During an interview with “Good Morning America” on Friday, Whitmer blamed President Trump for the “ongoing” threats she and other government officials have been facing.

“There is ongoing rhetoric,” Whitmer said, according to ABC News. “Even the president last night in his tweet storm won’t stop attacking me, and I think that it’s creating a very dangerous situation — not just for me but for people in leadership roles who are trying to save lives all across this country.”

During a press conference just one day prior, the governor blasted Trump for allegedly “stoking” hate.

“Since he first called me ‘that woman from Michigan,’ we saw an increase in hateful language,” Whitmer complained during her “Good Morning America” interview.

She said that the President has encouraged domestic terrorism by being “complicit” regarding the threats she and other government leaders have faced, ABC News reported.

“Each time he has tweeted about me, each time that he has said ‘liberate Michigan’ and said I should negotiate with the very people who are arrested because they’re ‘good people,’ that incites more domestic terror,” Whitmer alleged.

“I am not the only governor going through this,” she continued. “Certainly, it’s been worse for me than most, but it is not unique to me, it is not even unique to Democrats.
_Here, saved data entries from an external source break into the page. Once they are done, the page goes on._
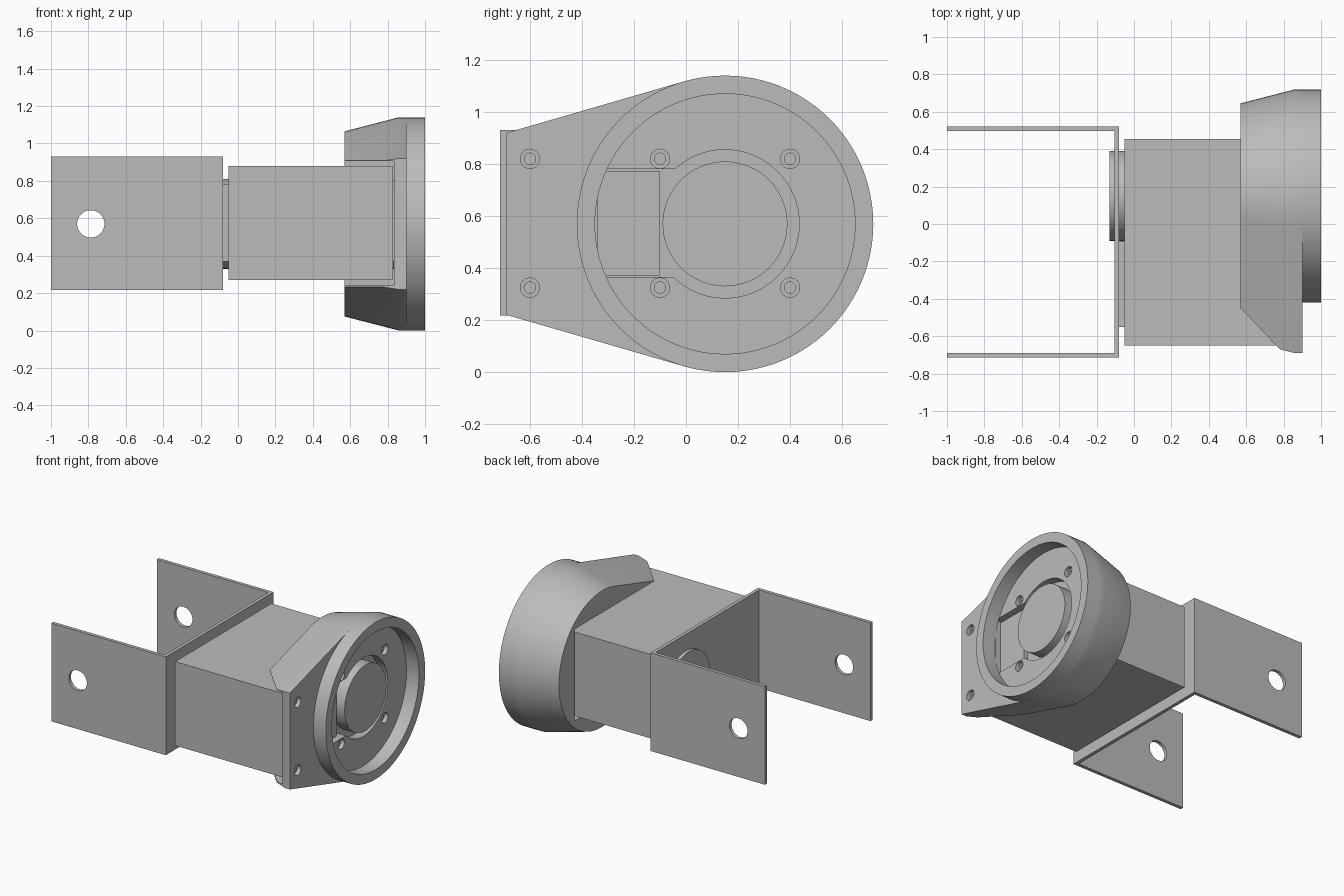
import bpy, bmesh, math
from mathutils import Matrix, Vector

cube = bpy.data.objects.get("Cube")
if cube:
    bpy.data.objects.remove(cube, do_unlink=True)

# Single grey material
grey = bpy.data.materials.new("plain grey")
grey.use_nodes = True
colour = (0.5, 0.5, 0.5, 1)
grey.diffuse_color = colour
grey.node_tree.nodes["Principled BSDF"].inputs["Base Color"].default_value = colour

AXIS_Y, AXIS_Z = 0.15, 0.57   # output shaft axis, running along x


def finish(name, bm):
    bmesh.ops.recalc_face_normals(bm, faces=bm.faces)
    mesh = bpy.data.meshes.new(name)
    bm.to_mesh(mesh)
    bm.free()
    mesh.materials.append(grey)
    obj = bpy.data.objects.new(name, mesh)
    bpy.context.collection.objects.link(obj)
    return obj


def box(name, xs, ys, zs):
    bm = bmesh.new()
    spans = (xs, ys, zs)
    centre = Vector([(a + b) / 2 for a, b in spans])
    size = [b - a for a, b in spans]
    bmesh.ops.create_cube(bm, size=1, matrix=Matrix.Translation(centre) @ Matrix.Diagonal((*size, 1)))
    return finish(name, bm)


def rod(name, centre, radius, length, axis="X", sides=64):
    turn = Matrix.Rotation(math.pi / 2, 4, "Y" if axis == "X" else "X")
    bm = bmesh.new()
    bmesh.ops.create_cone(bm, cap_ends=True, segments=sides, radius1=radius, radius2=radius,
                          depth=length, matrix=Matrix.Translation(centre) @ turn)
    return finish(name, bm)


def shaft_rod(name, x0, x1, radius, y=AXIS_Y, z=AXIS_Z, sides=64):
    return rod(name, ((x0 + x1) / 2, y, z), radius, x1 - x0, "X", sides)


def cut(target, cutters):
    bpy.context.view_layer.objects.active = target
    for cutter in cutters:
        mod = target.modifiers.new("cut", "BOOLEAN")
        mod.operation = "DIFFERENCE"
        mod.solver = "EXACT"
        mod.object = cutter
        bpy.ops.object.modifier_apply(modifier=mod.name)
        bpy.data.objects.remove(cutter, do_unlink=True)


def smooth(obj):
    bpy.ops.object.select_all(action="DESELECT")
    obj.select_set(True)
    bpy.context.view_layer.objects.active = obj
    bpy.ops.object.shade_smooth_by_angle(angle=math.radians(25))


# Housing: tapered disc hulled together with a chamfered front flange
bm = bmesh.new()
SIDES = 96
for x, radius in ((0.57, 0.495), (0.86, 0.57), (0.9, 0.57)):
    for i in range(SIDES):
        a = math.tau * i / SIDES
        bm.verts.new((x, AXIS_Y + radius * math.cos(a), AXIS_Z + radius * math.sin(a)))
for x, y, half in ((0.57, -0.45, 0.338), (0.78, -0.67, 0.338), (0.86, -0.69, 0.35), (0.9, -0.69, 0.35)):
    for side in (-1, 1):
        bm.verts.new((x, y, AXIS_Z + side * half))
bmesh.ops.convex_hull(bm, input=bm.verts)
bmesh.ops.dissolve_limit(bm, angle_limit=math.radians(0.3), verts=bm.verts, edges=bm.edges)
housing = finish("housing", bm)

cutters = [
    box("motor_pocket", (0.4, 0.835), (-0.9, 0.465), (0.24, 0.905)),
    shaft_rod("shaft_opening", 0.8, 1.0, 0.285),
    box("gear_slot", (0.8, 1.0), (-0.34, 0.0), (0.365, 0.78)),
]
for y in (-0.6, -0.1, 0.4):
    for z in (0.325, 0.82):
        cutters.append(shaft_rod("screw_seat", 0.87, 0.95, 0.037, y, z, 24))
        cutters.append(shaft_rod("screw_hole", 0.8, 0.95, 0.022, y, z, 24))
cut(housing, cutters)
smooth(housing)

# Raised rim around the output side
rim = shaft_rod("rim", 0.9, 1.0, 0.57, sides=SIDES)
cut(rim, [shaft_rod("rim_opening", 0.8, 1.1, 0.5, sides=SIDES)])
smooth(rim)

# Motor body with gear covers on both ends
box("motor_body", (-0.05, 0.83), (-0.65, 0.455), (0.27, 0.88))
box("front_gear_cover", (0.82, 0.86), (-0.34, -0.1), (0.372, 0.773))
box("rear_gear_cover", (-0.08, -0.04), (-0.55, -0.09), (0.37, 0.78))
smooth(shaft_rod("output_hub", 0.82, 0.92, 0.24))
smooth(shaft_rod("rear_hub", -0.13, -0.04, 0.24))

# U-shaped bracket: web plus two drilled arms
LOW, HIGH = 0.217, 0.93
web = box("bracket_web", (-0.105, -0.08), (-0.715, 0.522), (LOW, HIGH))
for name, ys in (("bracket_front_arm", (-0.715, -0.69)), ("bracket_back_arm", (0.497, 0.522))):
    arm = box(name, (-1.0, -0.105), ys, (LOW, HIGH))
    cut(arm, [rod("pivot_hole", (-0.787, sum(ys) / 2, AXIS_Z), 0.073, 0.2, "Y", 48)])
    smooth(arm)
This White House has a duty to call it out and they won’t do it. In fact, they encourage it.”

Whitmer said that President Trump should have called her after the arrests to ask if she and her family were okay like presidential hopeful Joe Biden had done, ABC News reported.

“This was a very serious thought-out plot to kill police officers, to bomb our capitol, killing Democrats and Republicans alike, and to kidnap and ultimately put me on trial and kill me as well,” the governor added. “These are the types of things you hear from groups like ISIS. This is not a militia – it is a domestic terror organization.”

Written by
Holly Matkin

Holly is a former probation and parole officer who is married to a sheriff’s deputy. She is a regular contributor to Signature Montana magazine, and has written feature articles for Distinctly Montana magazine.

View all articles
Written by Holly Matkin


Sign up to our daily newsletter so you don't miss out on the latest events surrounding law enforcement!

Follow Me

Follow us on social media and be sure to mark us as "See First."